It is very tempting to read passively, it happens instinctively. But writing (especially in your own words) forces you to actively engage with the content.
After an initial skim read of the study book, I had a rough of idea of the length and complexity of each subchapter.
I then allocated those 100 hours for this “initial phase” between late August to 28 October. The point was to ensure I would have two weeks left before the test to focus on my weaknesses.
On 28 October, the result was below the requirement threshold. While the recommendation is that you should score at least 75% at the mock exams, I only got 71% at the mock test I took immediately after completing this so-called initial phase.
But it was a good opportunity to identify my areas of weakness and the two final weeks were dedicated to remediate to those shortcomings.
I read over and over all the subchapters I had not well assimilated and practised the mock exams again and again until I scored above 90%. In total, I have spent around 150 hours to prepare for this exam.
That was sufficient this time around.
It was an interesting experience and I feel relieved my efforts bore fruit. I am not getting complacent though. I know I have only completed the easiest unit of a relatively “beginner-friendly” certification.
I have learnt plenty of things, some of which will, I hope, be useful in my work.
It also answered some questions I had been asking myself for a while. For example, I did not know much about the UK regulatory bodies beyond the FCA.
I guess I also now have a vague idea of what advising clients on investment requires and how to structure their portfolio (I am not saying I would know how to do it, I just roughly know how those things work).
The most immediate benefit I gained from this unit is a solid overview of the UK tax system. With the upcoming Autumn Statement, I hope to be able to make good use of what I have just learnt.
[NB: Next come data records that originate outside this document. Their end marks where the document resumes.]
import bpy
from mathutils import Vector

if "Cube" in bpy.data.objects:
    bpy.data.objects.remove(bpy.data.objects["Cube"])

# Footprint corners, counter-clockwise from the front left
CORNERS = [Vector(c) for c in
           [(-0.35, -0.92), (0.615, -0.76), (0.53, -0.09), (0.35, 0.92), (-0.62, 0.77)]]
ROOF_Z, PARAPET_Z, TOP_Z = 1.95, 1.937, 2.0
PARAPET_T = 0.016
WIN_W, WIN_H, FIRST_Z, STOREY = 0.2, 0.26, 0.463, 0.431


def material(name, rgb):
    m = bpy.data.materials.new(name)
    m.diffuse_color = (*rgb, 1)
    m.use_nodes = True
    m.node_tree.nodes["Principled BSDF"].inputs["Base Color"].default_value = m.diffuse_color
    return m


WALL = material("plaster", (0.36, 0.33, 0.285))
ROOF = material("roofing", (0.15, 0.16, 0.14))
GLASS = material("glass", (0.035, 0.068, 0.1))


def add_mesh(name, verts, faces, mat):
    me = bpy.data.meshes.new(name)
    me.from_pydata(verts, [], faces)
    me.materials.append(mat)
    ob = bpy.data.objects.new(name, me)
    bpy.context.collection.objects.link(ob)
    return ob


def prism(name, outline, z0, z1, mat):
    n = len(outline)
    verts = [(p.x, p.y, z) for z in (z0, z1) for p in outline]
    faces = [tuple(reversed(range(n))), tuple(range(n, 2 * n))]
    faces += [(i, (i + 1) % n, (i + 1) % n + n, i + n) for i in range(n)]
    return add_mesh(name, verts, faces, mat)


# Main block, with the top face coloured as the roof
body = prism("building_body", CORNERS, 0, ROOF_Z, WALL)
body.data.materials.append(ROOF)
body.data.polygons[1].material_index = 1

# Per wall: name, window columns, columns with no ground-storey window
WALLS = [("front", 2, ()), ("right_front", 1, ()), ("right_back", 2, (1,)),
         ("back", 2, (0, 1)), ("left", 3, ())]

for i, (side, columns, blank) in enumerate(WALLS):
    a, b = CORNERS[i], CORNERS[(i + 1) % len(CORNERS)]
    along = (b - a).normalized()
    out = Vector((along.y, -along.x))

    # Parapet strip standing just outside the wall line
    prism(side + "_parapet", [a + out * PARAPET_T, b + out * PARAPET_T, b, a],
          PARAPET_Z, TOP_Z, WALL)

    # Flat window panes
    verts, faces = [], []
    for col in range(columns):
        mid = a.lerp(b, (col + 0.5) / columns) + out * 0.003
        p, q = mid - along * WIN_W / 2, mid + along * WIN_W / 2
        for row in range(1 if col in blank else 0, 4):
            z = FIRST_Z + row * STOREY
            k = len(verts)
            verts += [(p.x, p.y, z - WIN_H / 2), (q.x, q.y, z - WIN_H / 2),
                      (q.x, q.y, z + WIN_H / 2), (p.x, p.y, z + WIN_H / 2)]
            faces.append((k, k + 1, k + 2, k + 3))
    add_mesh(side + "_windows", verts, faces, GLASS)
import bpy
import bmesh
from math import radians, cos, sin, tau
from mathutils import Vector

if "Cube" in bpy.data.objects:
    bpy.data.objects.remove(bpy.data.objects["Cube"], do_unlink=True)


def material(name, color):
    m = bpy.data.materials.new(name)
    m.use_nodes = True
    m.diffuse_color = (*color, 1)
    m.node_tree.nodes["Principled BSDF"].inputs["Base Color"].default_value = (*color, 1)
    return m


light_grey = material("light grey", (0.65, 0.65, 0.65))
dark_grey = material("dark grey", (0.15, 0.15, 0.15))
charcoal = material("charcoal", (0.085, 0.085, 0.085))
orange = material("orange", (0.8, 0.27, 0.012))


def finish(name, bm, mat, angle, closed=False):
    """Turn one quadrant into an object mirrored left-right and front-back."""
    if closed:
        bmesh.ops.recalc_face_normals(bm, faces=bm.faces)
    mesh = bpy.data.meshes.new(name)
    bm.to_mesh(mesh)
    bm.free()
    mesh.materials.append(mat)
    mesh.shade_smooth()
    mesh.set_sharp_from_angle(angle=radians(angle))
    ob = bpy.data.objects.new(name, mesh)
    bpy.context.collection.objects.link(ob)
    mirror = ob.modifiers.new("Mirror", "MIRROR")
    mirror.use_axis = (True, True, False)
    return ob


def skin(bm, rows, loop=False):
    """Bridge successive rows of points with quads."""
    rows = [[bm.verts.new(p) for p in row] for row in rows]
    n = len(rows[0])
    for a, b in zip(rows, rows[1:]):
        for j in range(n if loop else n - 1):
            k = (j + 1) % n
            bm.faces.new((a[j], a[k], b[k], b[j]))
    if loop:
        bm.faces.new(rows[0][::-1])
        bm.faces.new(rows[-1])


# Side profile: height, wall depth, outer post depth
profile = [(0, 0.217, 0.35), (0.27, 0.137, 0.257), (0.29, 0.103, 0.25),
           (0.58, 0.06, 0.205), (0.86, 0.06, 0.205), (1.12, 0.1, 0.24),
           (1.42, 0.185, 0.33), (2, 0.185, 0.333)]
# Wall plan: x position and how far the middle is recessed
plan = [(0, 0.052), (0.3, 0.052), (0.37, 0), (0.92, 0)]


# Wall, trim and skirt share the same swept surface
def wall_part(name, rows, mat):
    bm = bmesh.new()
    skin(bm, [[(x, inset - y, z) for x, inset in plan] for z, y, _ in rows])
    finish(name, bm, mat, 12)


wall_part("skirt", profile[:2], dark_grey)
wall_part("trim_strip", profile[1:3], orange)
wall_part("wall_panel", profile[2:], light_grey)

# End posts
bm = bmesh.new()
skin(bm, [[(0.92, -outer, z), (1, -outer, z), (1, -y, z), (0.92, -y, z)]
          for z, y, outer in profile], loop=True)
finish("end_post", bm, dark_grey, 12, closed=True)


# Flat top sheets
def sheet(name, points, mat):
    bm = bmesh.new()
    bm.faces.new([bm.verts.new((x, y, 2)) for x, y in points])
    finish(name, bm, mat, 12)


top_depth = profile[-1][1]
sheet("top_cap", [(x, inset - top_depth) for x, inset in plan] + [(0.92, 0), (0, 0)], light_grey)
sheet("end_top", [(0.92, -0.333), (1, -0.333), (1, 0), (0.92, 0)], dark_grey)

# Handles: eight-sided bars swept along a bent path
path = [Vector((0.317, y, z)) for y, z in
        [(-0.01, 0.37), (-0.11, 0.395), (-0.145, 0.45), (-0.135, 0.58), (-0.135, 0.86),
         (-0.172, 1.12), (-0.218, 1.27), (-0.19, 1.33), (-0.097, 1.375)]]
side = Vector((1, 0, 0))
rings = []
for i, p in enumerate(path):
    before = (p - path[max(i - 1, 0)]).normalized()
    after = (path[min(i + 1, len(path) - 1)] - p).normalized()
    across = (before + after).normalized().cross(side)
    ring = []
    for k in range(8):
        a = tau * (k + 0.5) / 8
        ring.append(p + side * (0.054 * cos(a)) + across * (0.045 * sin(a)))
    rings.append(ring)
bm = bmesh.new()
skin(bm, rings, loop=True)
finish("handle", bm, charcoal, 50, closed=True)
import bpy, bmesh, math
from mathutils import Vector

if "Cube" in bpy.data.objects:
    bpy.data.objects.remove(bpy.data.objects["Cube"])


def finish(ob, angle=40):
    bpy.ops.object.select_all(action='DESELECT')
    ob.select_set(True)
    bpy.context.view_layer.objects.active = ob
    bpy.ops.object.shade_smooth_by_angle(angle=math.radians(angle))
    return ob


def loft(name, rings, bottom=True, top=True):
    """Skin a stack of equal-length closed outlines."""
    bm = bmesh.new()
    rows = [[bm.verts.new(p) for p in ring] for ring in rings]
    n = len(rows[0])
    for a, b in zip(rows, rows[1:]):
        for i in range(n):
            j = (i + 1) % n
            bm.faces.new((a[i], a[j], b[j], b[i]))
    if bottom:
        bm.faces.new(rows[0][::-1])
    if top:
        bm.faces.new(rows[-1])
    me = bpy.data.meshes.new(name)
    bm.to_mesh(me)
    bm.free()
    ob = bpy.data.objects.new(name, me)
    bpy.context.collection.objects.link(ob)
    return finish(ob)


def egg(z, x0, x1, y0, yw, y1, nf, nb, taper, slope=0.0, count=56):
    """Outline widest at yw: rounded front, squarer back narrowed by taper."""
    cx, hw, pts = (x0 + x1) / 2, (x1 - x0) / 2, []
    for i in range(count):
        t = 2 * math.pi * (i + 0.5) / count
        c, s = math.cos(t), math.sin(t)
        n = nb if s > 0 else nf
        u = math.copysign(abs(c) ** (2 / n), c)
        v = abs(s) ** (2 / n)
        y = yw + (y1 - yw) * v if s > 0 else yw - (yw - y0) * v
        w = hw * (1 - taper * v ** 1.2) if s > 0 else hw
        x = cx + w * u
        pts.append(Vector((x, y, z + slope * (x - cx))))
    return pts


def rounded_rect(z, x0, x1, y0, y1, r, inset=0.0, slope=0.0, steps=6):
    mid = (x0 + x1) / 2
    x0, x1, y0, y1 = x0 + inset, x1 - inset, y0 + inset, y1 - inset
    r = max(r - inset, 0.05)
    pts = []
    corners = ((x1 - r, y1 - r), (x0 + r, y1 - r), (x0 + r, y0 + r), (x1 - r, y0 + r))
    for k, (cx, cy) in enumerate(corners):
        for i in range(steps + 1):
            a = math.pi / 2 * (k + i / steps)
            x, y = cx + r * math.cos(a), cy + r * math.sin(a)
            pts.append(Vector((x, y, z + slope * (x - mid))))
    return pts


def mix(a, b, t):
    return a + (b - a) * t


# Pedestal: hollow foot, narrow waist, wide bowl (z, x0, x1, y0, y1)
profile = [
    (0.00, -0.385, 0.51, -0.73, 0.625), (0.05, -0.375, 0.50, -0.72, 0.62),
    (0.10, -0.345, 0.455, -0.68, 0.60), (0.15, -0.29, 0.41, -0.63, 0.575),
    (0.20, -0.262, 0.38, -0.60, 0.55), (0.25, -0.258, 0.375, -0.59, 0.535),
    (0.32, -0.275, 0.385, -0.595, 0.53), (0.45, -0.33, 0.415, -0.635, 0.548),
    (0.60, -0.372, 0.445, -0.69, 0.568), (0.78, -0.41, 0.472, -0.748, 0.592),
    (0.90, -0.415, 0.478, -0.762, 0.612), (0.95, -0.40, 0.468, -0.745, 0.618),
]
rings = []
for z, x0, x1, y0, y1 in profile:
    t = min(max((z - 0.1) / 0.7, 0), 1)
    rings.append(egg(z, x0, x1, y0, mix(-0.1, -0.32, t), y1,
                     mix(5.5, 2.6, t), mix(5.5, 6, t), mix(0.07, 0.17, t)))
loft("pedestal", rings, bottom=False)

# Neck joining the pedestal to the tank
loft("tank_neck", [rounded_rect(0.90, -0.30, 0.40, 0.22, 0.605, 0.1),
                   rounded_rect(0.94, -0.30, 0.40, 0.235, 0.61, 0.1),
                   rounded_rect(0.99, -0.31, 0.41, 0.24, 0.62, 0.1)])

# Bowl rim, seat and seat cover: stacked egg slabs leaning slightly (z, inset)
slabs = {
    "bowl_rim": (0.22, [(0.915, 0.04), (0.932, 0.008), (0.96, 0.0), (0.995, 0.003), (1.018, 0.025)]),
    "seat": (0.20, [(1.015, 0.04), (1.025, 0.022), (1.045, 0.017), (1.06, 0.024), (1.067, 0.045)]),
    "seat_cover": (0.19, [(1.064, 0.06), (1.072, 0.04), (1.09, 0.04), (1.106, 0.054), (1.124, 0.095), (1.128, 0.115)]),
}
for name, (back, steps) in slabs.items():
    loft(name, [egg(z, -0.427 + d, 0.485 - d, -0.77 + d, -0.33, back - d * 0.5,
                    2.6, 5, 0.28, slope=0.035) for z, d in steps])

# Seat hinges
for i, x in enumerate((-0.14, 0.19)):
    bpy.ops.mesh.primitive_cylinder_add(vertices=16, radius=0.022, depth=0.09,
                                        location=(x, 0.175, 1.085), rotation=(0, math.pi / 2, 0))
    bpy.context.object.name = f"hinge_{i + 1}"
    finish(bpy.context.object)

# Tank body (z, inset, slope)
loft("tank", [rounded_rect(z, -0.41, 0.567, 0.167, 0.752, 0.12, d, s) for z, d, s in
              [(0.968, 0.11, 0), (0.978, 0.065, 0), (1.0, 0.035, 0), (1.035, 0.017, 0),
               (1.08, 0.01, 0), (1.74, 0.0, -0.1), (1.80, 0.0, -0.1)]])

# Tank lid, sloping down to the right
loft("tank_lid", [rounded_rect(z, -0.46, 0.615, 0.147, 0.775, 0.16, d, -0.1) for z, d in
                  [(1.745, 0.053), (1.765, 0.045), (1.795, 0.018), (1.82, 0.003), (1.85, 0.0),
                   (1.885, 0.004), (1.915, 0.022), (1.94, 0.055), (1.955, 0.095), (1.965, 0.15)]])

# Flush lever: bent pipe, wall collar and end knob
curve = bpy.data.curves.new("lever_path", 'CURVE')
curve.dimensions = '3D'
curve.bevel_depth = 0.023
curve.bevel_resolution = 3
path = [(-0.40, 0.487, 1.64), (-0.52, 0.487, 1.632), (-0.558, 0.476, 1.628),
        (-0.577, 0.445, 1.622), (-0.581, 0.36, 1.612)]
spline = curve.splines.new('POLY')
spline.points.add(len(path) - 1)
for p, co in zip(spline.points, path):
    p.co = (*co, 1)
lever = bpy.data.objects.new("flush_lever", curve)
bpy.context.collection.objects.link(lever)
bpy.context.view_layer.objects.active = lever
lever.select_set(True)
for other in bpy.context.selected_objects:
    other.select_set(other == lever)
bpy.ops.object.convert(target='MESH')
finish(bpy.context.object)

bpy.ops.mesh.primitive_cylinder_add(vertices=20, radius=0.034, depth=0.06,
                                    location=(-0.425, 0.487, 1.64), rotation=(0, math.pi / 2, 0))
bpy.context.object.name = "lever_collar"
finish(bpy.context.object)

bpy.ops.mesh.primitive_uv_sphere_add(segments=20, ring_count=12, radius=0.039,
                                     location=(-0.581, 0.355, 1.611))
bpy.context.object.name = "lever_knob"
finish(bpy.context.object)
However, I do wonder what I will remember of it in say six month’s time. This is especially true of the contents that had no relevance or link to what I do in my everyday (all the things related to investment exchanges for example).
But I suppose, even pros do not retain everything they have learnt while studying for their certifications.
As I have not had any free evenings over the past few months, I will deliver myself a break until December. Although I must say, it already feels strange not having to study after work. It just does not feel normal.
I look forward to start learning for unit 2. From the few I could see, it will be much more mathematical than unit 1. I hope time has not eroded my numeracy skills too much (I used to be an accountant a while ago).
Hopefully, this Weekend Essay will have a part II in a couple of months.